Dominik Parisien’s debut poetry collection, Side Effects May Include Strangers, begins by shaving away at the artifice of language, attempting to build a bridge atop the unbreachable chasm between intent and extent. Parisien’s plight for conveyance and understanding begins by unravelling the mythology of the human body into fundamentally problematic ideological patterns that are discriminatory towards physical and mental disability. In the very opening poem, “Let Us For A Moment Call This Pain By Other Words,” Parisien writes: “Ask, Can we for a moment make of Beauty / the measure of our pain? And I will answer”
Parisien builds on corporeal poetics by exploring interior and exterior factors that constitute the human body; from representation to association and expectation, Parisien builds his disability poetics by dismantling and reforming existing expectations of the body altogether. We read in the poem “Calling A Body A Body,” “A body is lightning in a bottle. / Some small miracle, […] / All of them political. / Especially those that aren’t.”

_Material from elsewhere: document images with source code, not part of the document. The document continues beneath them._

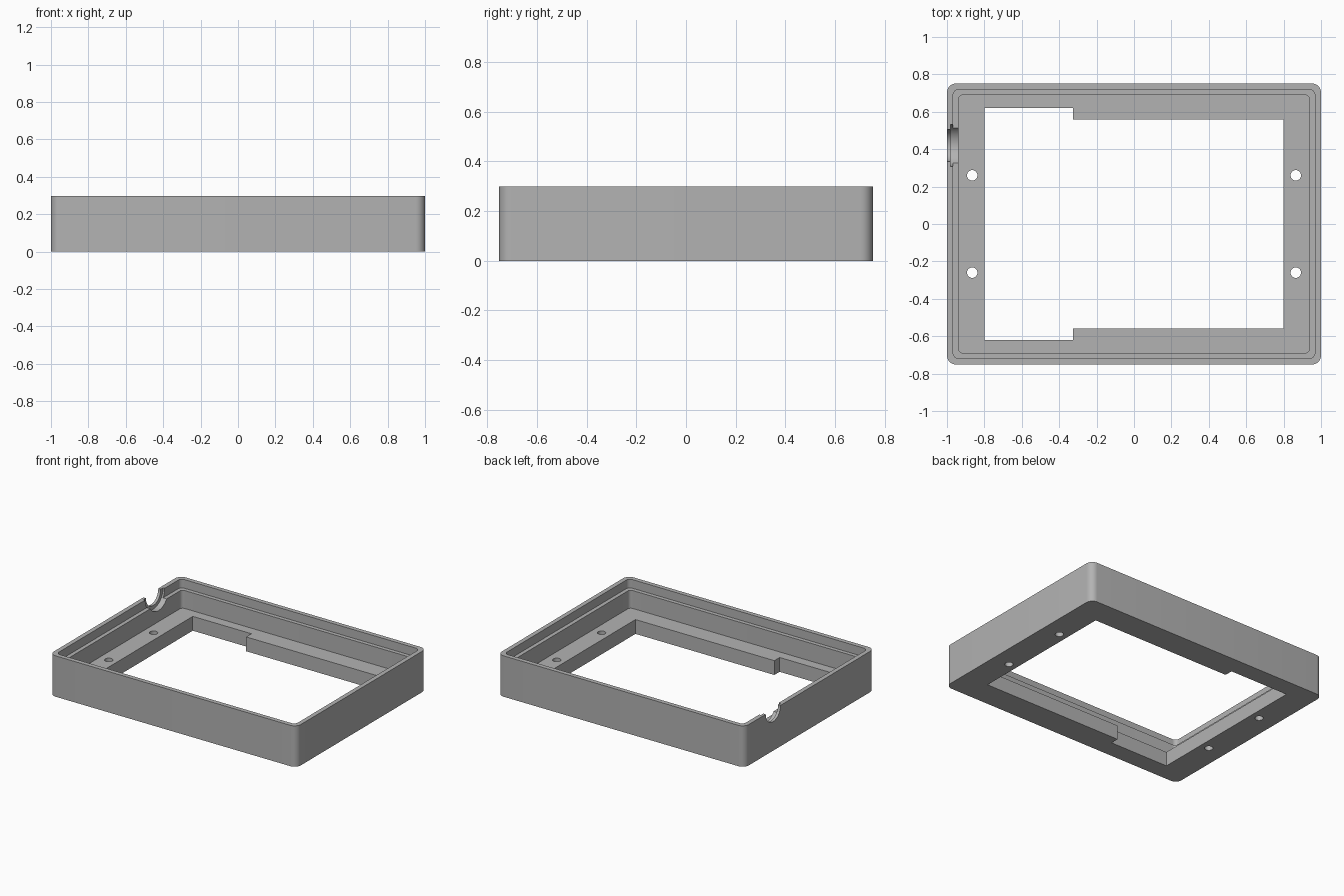
import bpy, bmesh, math
from mathutils import Matrix, Vector

cube = bpy.data.objects.get("Cube")
if cube:
    bpy.data.objects.remove(cube)

grey = bpy.data.materials.new("plain grey")
grey.use_nodes = True
colour = (0.45, 0.45, 0.45, 1)
grey.diffuse_color = colour
grey.node_tree.nodes["Principled BSDF"].inputs["Base Color"].default_value = colour

HALF_X, HALF_Y, HEIGHT = 1.0, 0.752, 0.299
FLOOR, LEDGE, ABOVE = 0.105, 0.236, 0.5


def rounded_outline(inset, radius, steps=8):
    """Rounded rectangle, inset from the outer wall."""
    points = []
    for i, (sx, sy) in enumerate([(1, 1), (-1, 1), (-1, -1), (1, -1)]):
        cx = sx * (HALF_X - inset - radius)
        cy = sy * (HALF_Y - inset - radius)
        for k in range(steps + 1):
            a = math.pi / 2 * (i + k / steps)
            points.append((cx + radius * math.cos(a), cy + radius * math.sin(a)))
    return points


def prism(name, outline, z0, z1):
    """Solid made by raising an outline from z0 to z1."""
    bm = bmesh.new()
    face = bm.faces.new([bm.verts.new((x, y, z0)) for x, y in outline])
    raised = bmesh.ops.extrude_face_region(bm, geom=[face])["geom"]
    verts = [v for v in raised if isinstance(v, bmesh.types.BMVert)]
    bmesh.ops.translate(bm, verts=verts, vec=(0, 0, z1 - z0))
    bmesh.ops.recalc_face_normals(bm, faces=bm.faces)
    return finish(name, bm)


def cylinder(name, radius, length, centre, axis="Z", sides=32):
    bm = bmesh.new()
    turn = Matrix.Rotation(math.pi / 2, 4, "Y") if axis == "X" else Matrix()
    bmesh.ops.create_cone(bm, cap_ends=True, segments=sides, radius1=radius,
                          radius2=radius, depth=length,
                          matrix=Matrix.Translation(Vector(centre)) @ turn)
    return finish(name, bm)


def finish(name, bm):
    mesh = bpy.data.meshes.new(name)
    bm.to_mesh(mesh)
    bm.free()
    mesh.materials.append(grey)
    obj = bpy.data.objects.new(name, mesh)
    bpy.context.collection.objects.link(obj)
    return obj


# Outer block with rounded corners
frame = prism("tray_frame", rounded_outline(0, 0.05), 0, HEIGHT)

# Lid recess and main cavity
cutters = [
    prism("lid_recess", rounded_outline(0.033, 0.03), LEDGE, ABOVE),
    prism("cavity", rounded_outline(0.062, 0.025), FLOOR, ABOVE),
]

# Stepped window through the floor
window = [(-0.8, -0.619), (-0.325, -0.619), (-0.325, -0.558), (0.8, -0.558)]
window += [(x, -y) for x, y in reversed(window)]
cutters.append(prism("window", window, -0.1, 0.2))

# Four screw holes
for x in (-0.865, 0.865):
    for y in (-0.26, 0.26):
        cutters.append(cylinder("screw_hole", 0.028, 0.4, (x, y, 0.05)))

# Cable notch: narrow outside, wider inside
cutters.append(cylinder("notch_outer", 0.086, 0.2, (-1.0, 0.42, HEIGHT), "X", 48))
cutters.append(cylinder("notch_inner", 0.113, 0.08, (-0.94, 0.42, HEIGHT), "X", 48))

bpy.context.view_layer.objects.active = frame
for cutter in cutters:
    cutter.hide_render = True
    mod = frame.modifiers.new(cutter.name, "BOOLEAN")
    mod.operation = "DIFFERENCE"
    mod.solver = "EXACT"
    mod.object = cutter
    bpy.ops.object.modifier_apply(modifier=mod.name)
    bpy.data.objects.remove(cutter)

# Smooth rounded surfaces, sharp edges
bpy.ops.object.select_all(action="DESELECT")
frame.select_set(True)
bpy.ops.object.shade_smooth_by_angle(angle=math.radians(30))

Certain poems in the collection revisit pain, the body and its absurdity with a childlike lens of wonder. In the poem “Picture Book,” we read “could we call this ache a cactus, a chinchilla, / a diamond, or that ill a mole rat, a rainbow, / a nebula? Does it hop, skip, dig, or shine?”. The discovery and rediscovery of the body reflects the breaking down of socio-political artifice to once again encounter the body anew, with childlike intimacy; to encounter the familiar landscape of pain within the frame of the linguistic mythos, of growing new eyes to see instead of striving to seek new landscapes for expression.
Parisien’s poems never move away from pain and suffering, but the beauty of the book lies in its most important thesis, which is to prove that pain is not an affront to beauty. Parisien’s rebellion towards the representation and perception of physical and mental ailment is framed perhaps in heart-wrenchingly beautiful and gentle poetics that stands in the face of expectation.

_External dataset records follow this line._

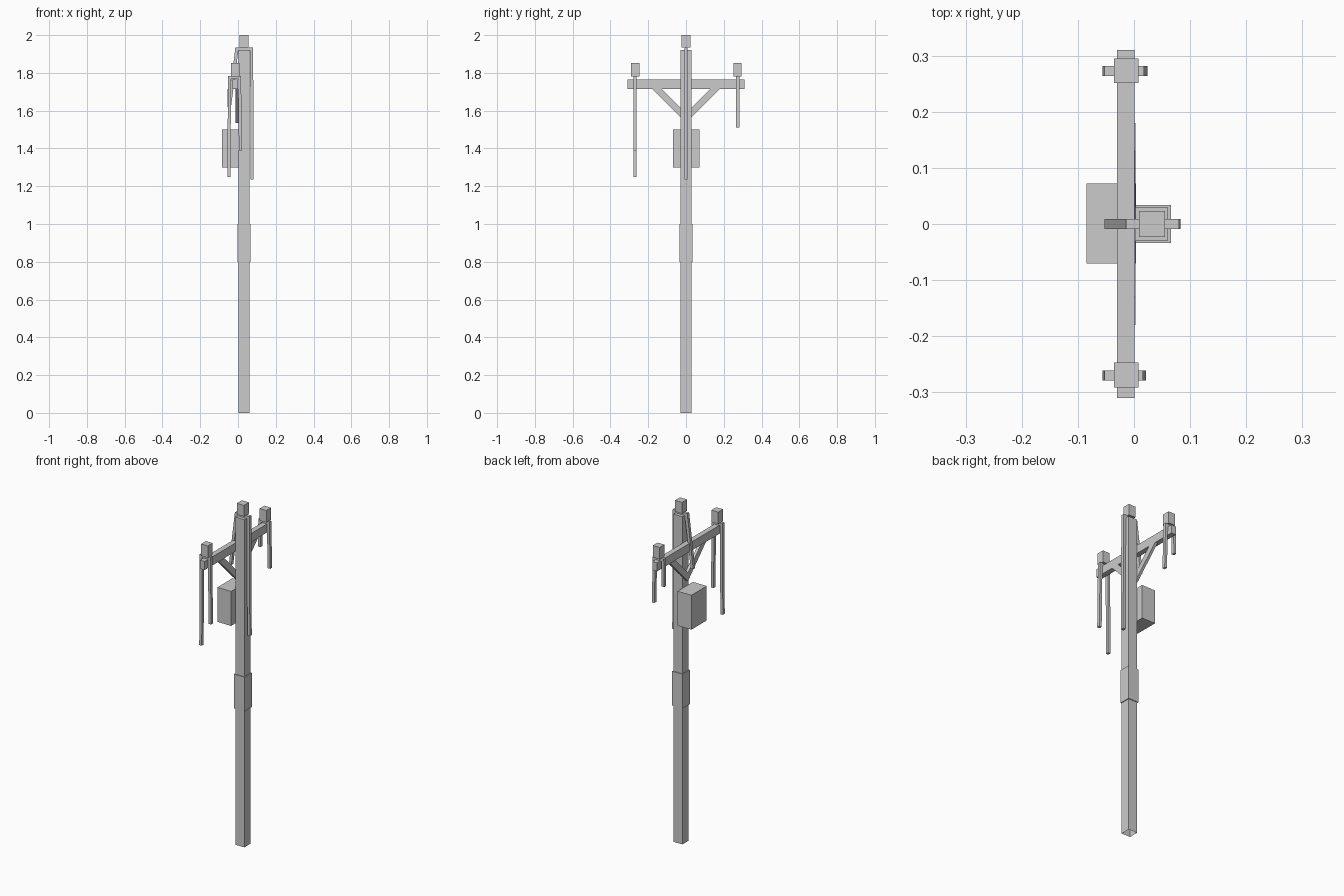
import bpy, bmesh
from mathutils import Vector

if "Cube" in bpy.data.objects:
    bpy.data.objects.remove(bpy.data.objects["Cube"])

POLE_X = 0.032


def finish(name, bm):
    bmesh.ops.recalc_face_normals(bm, faces=bm.faces)
    me = bpy.data.meshes.new(name)
    bm.to_mesh(me)
    bm.free()
    ob = bpy.data.objects.new(name, me)
    bpy.context.collection.objects.link(ob)
    return ob


def box(name, lo, hi):
    bm = bmesh.new()
    bmesh.ops.create_cube(bm, size=1)
    lo, hi = Vector(lo), Vector(hi)
    for v in bm.verts:
        v.co = (lo + hi) / 2 + v.co * (hi - lo)
    return finish(name, bm)


def prism(name, pts, depth):
    """Extrude a 3D polygon along a vector."""
    bm = bmesh.new()
    face = bm.faces.new([bm.verts.new(p) for p in pts])
    ext = bmesh.ops.extrude_face_region(bm, geom=[face], use_keep_orig=True)
    verts = [g for g in ext["geom"] if isinstance(g, bmesh.types.BMVert)]
    bmesh.ops.translate(bm, verts=verts, vec=depth)
    return finish(name, bm)


def strap(name, y, top, left_x, right_x, left_end, right_end, t=0.016):
    """Flat cable bent over a support; each side runs from (top x) to (end x, end z)."""
    (lx, lz), (rx, rz) = left_end, right_end
    outline = [(left_x, top), (right_x, top), (rx, rz), (rx - t, rz),
               (right_x - t, top - t), (left_x + t, top - t), (lx + t, lz), (lx, lz)]
    prism(name, [(x, y - 0.009, z) for x, z in outline], (0, 0.018, 0))


# Pole with a thicker sleeve, open at the bottom
bm = bmesh.new()
rings = []
for z, r in [(0, .029), (.8, .029), (.8, .034), (1, .034), (1, .029), (1.92, .029)]:
    rings.append([bm.verts.new((POLE_X + sx * r, sy * r, z))
                  for sx, sy in ((-1, -1), (1, -1), (1, 1), (-1, 1))])
for a, b in zip(rings, rings[1:]):
    for i in range(4):
        j = (i + 1) % 4
        bm.faces.new((a[i], a[j], b[j], b[i]))
bm.faces.new(rings[-1])
finish("pole", bm)

# Cross arm and its diagonal braces
box("cross_arm", (-0.03, -0.31, 1.716), (0.001, 0.31, 1.766))
for side, s in (("left", -1), ("right", 1)):
    prism("brace_" + side,
          [(-0.013, s * y, z) for y, z in
           ((0.18, 1.716), (0.13, 1.716), (0, 1.585), (0, 1.536))],
          (0.016, 0, 0))

# Insulators
box("top_insulator", (POLE_X - .023, -.023, 1.934), (POLE_X + .023, .023, 2.0))
for side, y in (("left", -0.269), ("right", 0.273)):
    box("insulator_" + side, (-0.036, y - .022, 1.782), (0.008, y + .022, 1.852))

# Hanging cables
strap("cable_left", -0.27, 1.783, -0.053, 0.016, (-0.056, 1.25), (0.021, 1.39))
strap("cable_right", 0.273, 1.783, -0.053, 0.018, (-0.056, 1.62), (0.024, 1.51))
strap("cable_top", 0, 1.935, -0.014, 0.080, (-0.053, 1.62), (0.083, 1.235))

# Transformer box
box("transformer_box", (-0.085, -0.07, 1.298), (0.004, 0.072, 1.5))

The book’s last chapter explores illness and dis/ability through the generations and disabled bodies in old age, years further down the line. It’s important to see a young poet like Parisien cover such ground since the framework of disability far too often abandons the disabled body at youth. In the poem “Hospital Time,” Parisien writes “imagine / all roads leading somewhere / not a bed.”
With this powerful debut, Parisien cements himself as a formidable fresh voice, but one that is emphatically a part of a narrative and not an isolate. It’s apparent on every page where Parisien situates himself in the disabled community and how he considers himself a part of a whole and not as an island. Side Effect May Include Strangers is neither the genus nor the destination of Parisien’s conversation, but a powerful force that sets discourse into motion, from cause to effect, to understanding, conveyance and representation.
ARC HITS THE HEART HARD.